As the dust begins to settle on June’s result (albeit with the lack of certainty no activation of Article 50 brings), a cursory look at the morning papers could leave you with the impression that the housing market is in the latter stages of an apocalypse.

So, to paraphrase a famous hobbit: ‘is there any hope’?

Well yes, the picture in September looks nothing like as bleak as it did on June 24 th . From East Yorkshire bucking the trend to an apparent stabilisation of transaction levels in July, there are a few reasons to be cheerful despite all the gloom. We run through the weird (yes East Yorkshire) and the almost wonderful stories to bring some much-needed hope to proceedings.

Transaction levels virtually unchanged from June to July

First up, the number of transactions for value over £40,000 across the UK rose very slightly from 103,450 in June to 104,200 in July, according to HMRC. While the figure represents a sharp decline from the 5.1% increase seen in the same period last year, this must be taken in context with the potential fallout from the changes to SDLT earlier in the year. It’s entirely possible that due to ‘front loading’ (i.e. the glut of home buyers looking to beat the deadline in April) we may see slower than anticipated growth until the last quarter of this year.

Furthering this point, this relative stagnation (as opposed to sharp decline) is reflected in HMRC’s seasonally adjusted figures which show a drop in transactions of just 0.9%. Leading more bullish commentators to attribute the stagnation to the market quickly stabilizing after the short-term shock of a Brexit vote.

While ‘stagnation’ is not growth, and hardly breeds the same positive headlines, it also isn’t the ‘terminal decline’ or the catalyst for a 2008 level crash predicted in some quarters.

A coming reduction in house prices

According to Estate Agent Countrywide, the vote to leave the European Union could be a catalyst for a nationwide reduction of 1% of house prices. The firm’s economists are also predicting a drop of 6% in London alone by the end of the year.

The rationale behind this is the expectation of a severely weakened economy over the coming months, and the crisis in consumer confidence and household incomes this usually brings. Alongside slower than expected house price growth, particularly in London’s prime markets and the dent in expectations of future capital gain that follows it.

So where is the positive in all that? Well, firstly the potential boon of foreign investment. A weakened sterling and a reduction in property prices represent an attractive ‘discount’ for foreign investors. While this won’t solve the nation’s affordable housing crisis it should at least keep the wolf from conveyancer’s doors.

Furthermore, there is hope for UK nationals, basement-level interest rates and a reduction in grossly inflated house prices, may coax some life into the first time buyers’ market. This does, of course, rely on the caveat that household incomes remain relatively stable and the rental market continuing its ascent to the heavens. But, we promised you good news and good news you shall have.

The Yorkshire anomaly

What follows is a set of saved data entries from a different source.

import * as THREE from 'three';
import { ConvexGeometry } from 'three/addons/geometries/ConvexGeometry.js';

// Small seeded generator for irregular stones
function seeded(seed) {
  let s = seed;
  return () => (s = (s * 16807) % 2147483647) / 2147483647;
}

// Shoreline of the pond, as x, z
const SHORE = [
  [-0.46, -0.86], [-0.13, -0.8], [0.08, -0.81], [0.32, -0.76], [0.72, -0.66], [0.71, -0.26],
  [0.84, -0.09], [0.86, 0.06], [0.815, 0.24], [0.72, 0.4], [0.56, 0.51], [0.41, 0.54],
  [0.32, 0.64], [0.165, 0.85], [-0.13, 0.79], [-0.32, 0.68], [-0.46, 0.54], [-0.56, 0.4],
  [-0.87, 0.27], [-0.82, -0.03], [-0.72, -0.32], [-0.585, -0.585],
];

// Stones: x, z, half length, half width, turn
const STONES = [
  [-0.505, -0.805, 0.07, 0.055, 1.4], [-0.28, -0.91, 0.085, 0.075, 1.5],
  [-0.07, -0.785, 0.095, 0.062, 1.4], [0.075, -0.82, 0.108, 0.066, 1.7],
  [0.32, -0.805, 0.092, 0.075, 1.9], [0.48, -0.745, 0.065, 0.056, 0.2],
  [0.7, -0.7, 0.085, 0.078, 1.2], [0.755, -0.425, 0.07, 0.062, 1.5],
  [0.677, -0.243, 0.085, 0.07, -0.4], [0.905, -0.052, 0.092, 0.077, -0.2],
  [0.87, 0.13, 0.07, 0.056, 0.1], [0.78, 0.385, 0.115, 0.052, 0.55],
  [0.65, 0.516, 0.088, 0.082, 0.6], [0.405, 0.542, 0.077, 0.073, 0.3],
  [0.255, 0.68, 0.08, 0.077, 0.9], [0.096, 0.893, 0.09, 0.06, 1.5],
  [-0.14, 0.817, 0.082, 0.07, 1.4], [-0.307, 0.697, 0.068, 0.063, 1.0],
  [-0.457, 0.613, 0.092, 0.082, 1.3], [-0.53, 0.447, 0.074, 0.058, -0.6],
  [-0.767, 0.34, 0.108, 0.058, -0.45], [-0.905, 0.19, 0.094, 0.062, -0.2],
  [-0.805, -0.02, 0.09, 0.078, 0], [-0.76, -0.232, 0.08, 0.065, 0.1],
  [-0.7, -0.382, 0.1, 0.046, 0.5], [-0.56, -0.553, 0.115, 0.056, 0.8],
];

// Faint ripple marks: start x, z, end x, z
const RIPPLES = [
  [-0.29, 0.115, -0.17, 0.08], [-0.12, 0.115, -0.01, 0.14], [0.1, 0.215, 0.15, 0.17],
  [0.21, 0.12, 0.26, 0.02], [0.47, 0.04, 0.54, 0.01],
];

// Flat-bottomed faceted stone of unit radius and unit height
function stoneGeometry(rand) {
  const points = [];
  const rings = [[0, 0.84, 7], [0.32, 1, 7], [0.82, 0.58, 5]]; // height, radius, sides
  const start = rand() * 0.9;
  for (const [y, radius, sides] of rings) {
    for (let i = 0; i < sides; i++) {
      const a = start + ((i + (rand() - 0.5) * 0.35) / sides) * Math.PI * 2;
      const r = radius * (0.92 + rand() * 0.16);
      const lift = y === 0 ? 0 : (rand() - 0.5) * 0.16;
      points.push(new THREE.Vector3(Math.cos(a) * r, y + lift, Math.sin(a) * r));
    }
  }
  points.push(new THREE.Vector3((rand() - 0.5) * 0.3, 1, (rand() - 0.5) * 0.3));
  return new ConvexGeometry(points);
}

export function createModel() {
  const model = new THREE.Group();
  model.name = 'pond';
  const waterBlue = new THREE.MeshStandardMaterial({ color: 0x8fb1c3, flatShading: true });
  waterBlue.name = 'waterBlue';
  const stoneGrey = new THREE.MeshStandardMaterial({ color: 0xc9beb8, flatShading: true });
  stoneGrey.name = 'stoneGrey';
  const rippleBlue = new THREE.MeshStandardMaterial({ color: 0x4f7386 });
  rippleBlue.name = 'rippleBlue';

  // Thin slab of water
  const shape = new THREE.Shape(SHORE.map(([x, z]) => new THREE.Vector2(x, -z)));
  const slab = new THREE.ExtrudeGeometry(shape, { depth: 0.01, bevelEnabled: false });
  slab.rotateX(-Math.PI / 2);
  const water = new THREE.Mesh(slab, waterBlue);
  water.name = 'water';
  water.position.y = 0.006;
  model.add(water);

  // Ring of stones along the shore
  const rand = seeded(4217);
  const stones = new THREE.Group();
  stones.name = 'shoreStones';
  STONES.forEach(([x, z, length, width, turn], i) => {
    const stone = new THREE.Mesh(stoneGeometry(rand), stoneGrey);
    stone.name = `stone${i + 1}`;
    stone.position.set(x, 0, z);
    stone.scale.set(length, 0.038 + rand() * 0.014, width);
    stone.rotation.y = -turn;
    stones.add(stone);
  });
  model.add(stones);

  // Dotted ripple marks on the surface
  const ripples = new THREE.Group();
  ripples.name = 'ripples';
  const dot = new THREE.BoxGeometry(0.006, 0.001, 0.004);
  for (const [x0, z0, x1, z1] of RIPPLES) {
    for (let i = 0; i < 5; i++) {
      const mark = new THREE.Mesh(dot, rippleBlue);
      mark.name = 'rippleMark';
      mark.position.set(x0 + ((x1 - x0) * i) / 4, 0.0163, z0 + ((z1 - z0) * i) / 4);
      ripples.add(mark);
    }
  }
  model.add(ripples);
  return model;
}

The strangest of the bunch, and also the hardest to verify, according to some local firms in East Yorkshire, the area is bucking the Brexit blues. According to Goole and Pontefract based firm Heponstalls, the usually quiet month of August has seen an incredibly strong performance in the local market, with the firm being ‘inundated’ with instructions.

This comes in the wake of July’s Figures from the Residential Market Survey commissioned by the Royal Institute of Chartered Surveyors (RICS), which indicate a nationwide fall in sales and enquiries following June’s vote.

So what is behind East Yorkshire defying the odds? Is it simply a case of anecdotal evidence and bullish rhetoric masking the real picture, or perhaps the mini development boom the North East the was enjoying pre Brexit? The real reason may be far more complex and with far wider ramifications for the housing market as a whole.

Research conducted by Haart Estate Agents indicates that the effect of Brexit on house prices and sales is regional. In particular, those constituencies which voted out, appear to be performing more strongly than those who voted remain. Haart’s figures show that in leave constituencies the proportion of sales which fell through was 2% lower in the weeks following the result, while in London the figure rocketed by some 50%. A great example of this is Barnsley, which voted overwhelmingly to Leave (68%), but saw a 39% reduction in sales falling through after the Brexit result was revealed.

A look into listings since the referendum yields similar results, Doncaster, another area where the majority voted for Leave (69%), saw a 25% rise in the number of listings in the weeks since the referendum result. While Bristol, a city with a majority remain demographic (62%) has seen a 52% drop in registrations at Haart Branches and a 42% increase in abandoned sales.

This apparent bullishness in the country’s regions is symptomatic of the underlying reasons for Brexit (though that’s a debate for another forum), but should provide some succor to those conveyancers operating outside of the UK’s major metropolitan centers’, who, after all, are the most ‘at risk’ in a contracting housing market. As for those conveyancers operating in Britain’s major cities hope comes in the form of foreign investment, which as previously mentioned has real potential with the prospect of weakened sterling.

Overall, while things remain far from ideal (this was true before Brexit), the housing market is responding to adversity with some of that famous ‘British pluck’. Where the next 12 months will take it, is at this stage impossible to predict, but dare we say the green shoots of recovery are there?